"I think they have set the stimulation level way below any potential damageable level," he said. "It is probably the safest way to date to use tdcs (trans cranial direct current stimulation) at home. But I'm personally reluctant to administer electro shocks [sic] to my brain, even if they're of very low intensity. I would be even more reluctant if another technology provided the same benefits without the risks."
Of course it's impossible to compare the efficacy of the two products yet: Thync hasn't been released, although there have been plenty of early demos and user testing, while Zen Vibez just started its fundraising campaign on Monday.
But there is one brain-altering device that you can buy right now: the Fisher Wallace Stimulator. The handheld stimulator costs between $599-$699 (or you can rent one for $199), and it targets people who suffer from depression by shocking the brain into producing more serotonin.
In addition to appearing on shelves (at least metaphorically), the Fisher Wallace Stimulator differs from other at-home brain-altering devices in that it has been cleared by the FDA. (For reference, that isn't the same as being FDA-approved.)
In order to actually purchase a Fisher Wallace Stimulator, however, you'll need a note from your doctor. (The product is available over-the-counter in Canada and Europe.) General feedback has been positive, and patients report the stimulator helping with insomnia and pain resulting from chronic illness, as well as other issues.
"We have had no long term issues with the device.
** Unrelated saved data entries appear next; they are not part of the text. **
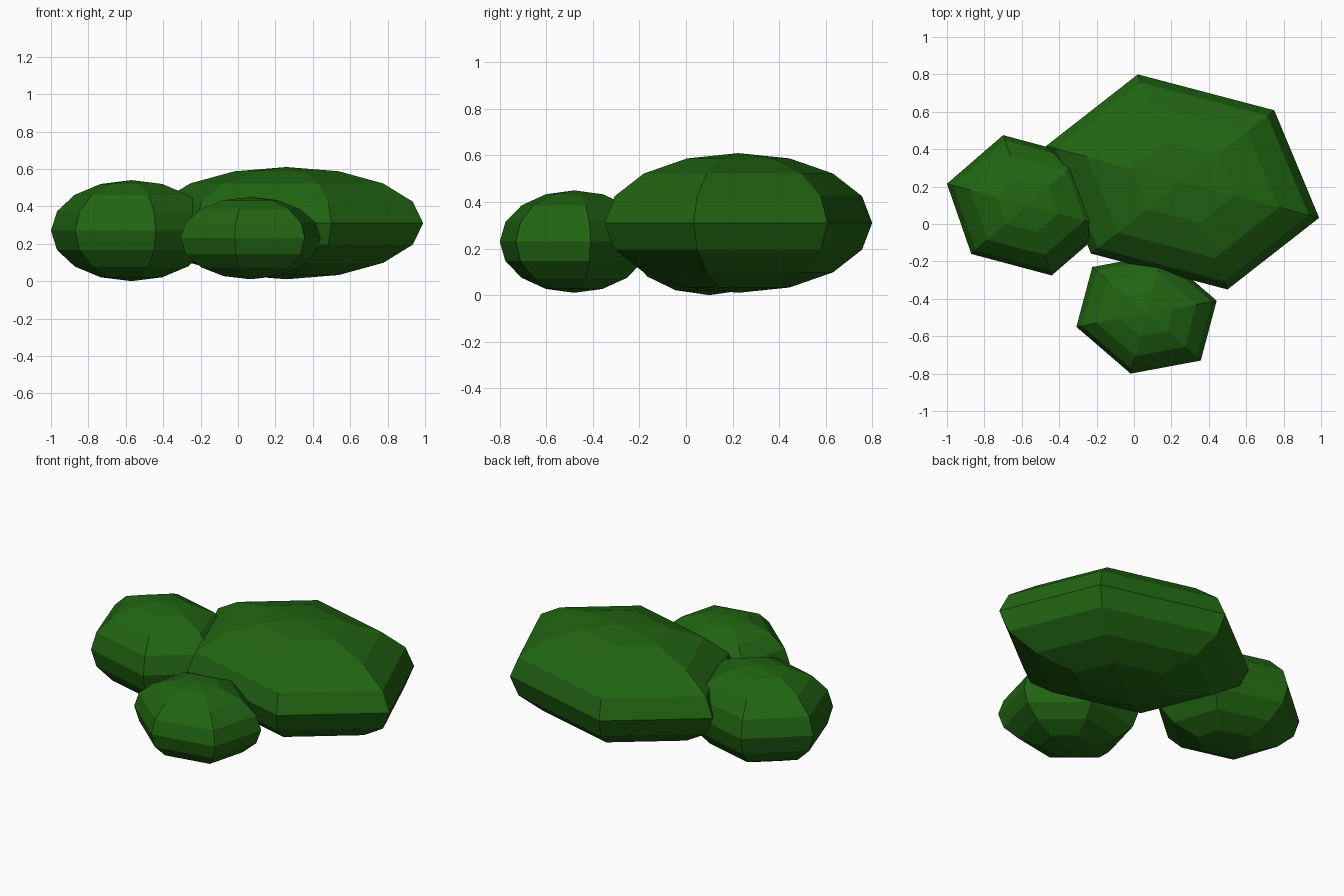
import bpy, bmesh
from math import sin, cos, pi
from mathutils import Vector

if "Cube" in bpy.data.objects:
    bpy.data.objects.remove(bpy.data.objects["Cube"])

SEGMENTS, RINGS = 6, 8

leaf = bpy.data.materials.new("leaf_green")
leaf.diffuse_color = (0.015, 0.13, 0.006, 1)
leaf.use_nodes = True
leaf.node_tree.nodes["Principled BSDF"].inputs["Base Color"].default_value = leaf.diffuse_color


def clump(name, centre, height, u, p):
    """Stretched six-sided sphere; u and p are neighbouring equator corners from the centre."""
    c, u, p = Vector(centre), Vector((*u, 0)), Vector((*p, 0))
    v = (p - u / 2) / sin(pi / 3)
    up = Vector((0, 0, height))
    bm = bmesh.new()
    top, bottom = bm.verts.new(c + up), bm.verts.new(c - up)
    rings = []
    for r in range(1, RINGS):
        t = pi * r / RINGS
        rings.append([bm.verts.new(c + up * cos(t) + sin(t) * (
            u * cos(2 * pi * s / SEGMENTS) + v * sin(2 * pi * s / SEGMENTS)))
            for s in range(SEGMENTS)])
    for s in range(SEGMENTS):
        n = (s + 1) % SEGMENTS
        bm.faces.new((top, rings[0][s], rings[0][n]))
        bm.faces.new((bottom, rings[-1][n], rings[-1][s]))
        for a, b in zip(rings, rings[1:]):
            bm.faces.new((a[s], b[s], b[n], a[n]))
    bmesh.ops.recalc_face_normals(bm, faces=bm.faces)
    mesh = bpy.data.meshes.new(name)
    bm.to_mesh(mesh)
    bm.free()
    mesh.materials.append(leaf)
    bpy.context.collection.objects.link(bpy.data.objects.new(name, mesh))


# Three overlapping bush clumps
clump("large_bush_clump", (0.26, 0.225, 0.31), 0.30, (0.49, 0.383), (-0.24, 0.575))
clump("left_bush_clump", (-0.57, 0.10, 0.27), 0.27, (-0.43, 0.115), (-0.30, -0.26))
clump("front_bush_clump", (0.067, -0.48, 0.23), 0.22, (-0.375, -0.07), (-0.085, -0.32))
It’s been on the market since 1991 and we’ve not had a single report either to us or to the FDA on issues with long term use, which rather proves how non-invasive this therapy really is," Chip Fisher, PresidentFisher Wallace Laboratories, told me via email.
"Thync is a bit of a big sell. It’s a great concept, but at the end of the day it’s not a medical device like ours, has no research of any great strength, and is essentially just an iPhone app. They’re not even showing the final designs yet as to how it will work."
Clearly, competition is heating up. All of this is only a drop in the bucket in the larger context of the mind-altering industry. More and more technology startups are joining this market, ready to capitalize on our obsession with self-quantifying and take us to the natural next step: self-changing.
Halo Neuroscience raised $1.5 million last summer, and companies have experimented with adding shock technology to gaming headsets. DIY brain stimulation is nothing new, but it's becoming flashier and more user-friendly; it's not something you have to hack together, or a bulky box that requires you to hook 10 wires up to your temple. These devices are largely being lumped into the trendy-as-ever wearables category; they are sleek, looking as if they belong in an Apple Store rather than a psychiatrist's office.
Right now, scientists believe that most of these devices don't have long-term effects, but research on this subject is ongoing. Champions of brain-altering devices will play Devil's Advocate here, arguing that we know the long-term effects of chemical stimulants like caffeine, Adderall, and sleeping pills and that society has a very real pill problem.
Will we eventually have a shock problem? There's always that slippery slope, and it's not impossible to imagine a future where we're upping the "zap dosage" and shocking our brains into cooperation. For now, though, the idea of at-home mind-manipulation is innovative at least and encouraging at best.
Photo via Indiamos/Flickr (CC BY 2.0) | Remix by Jason Reed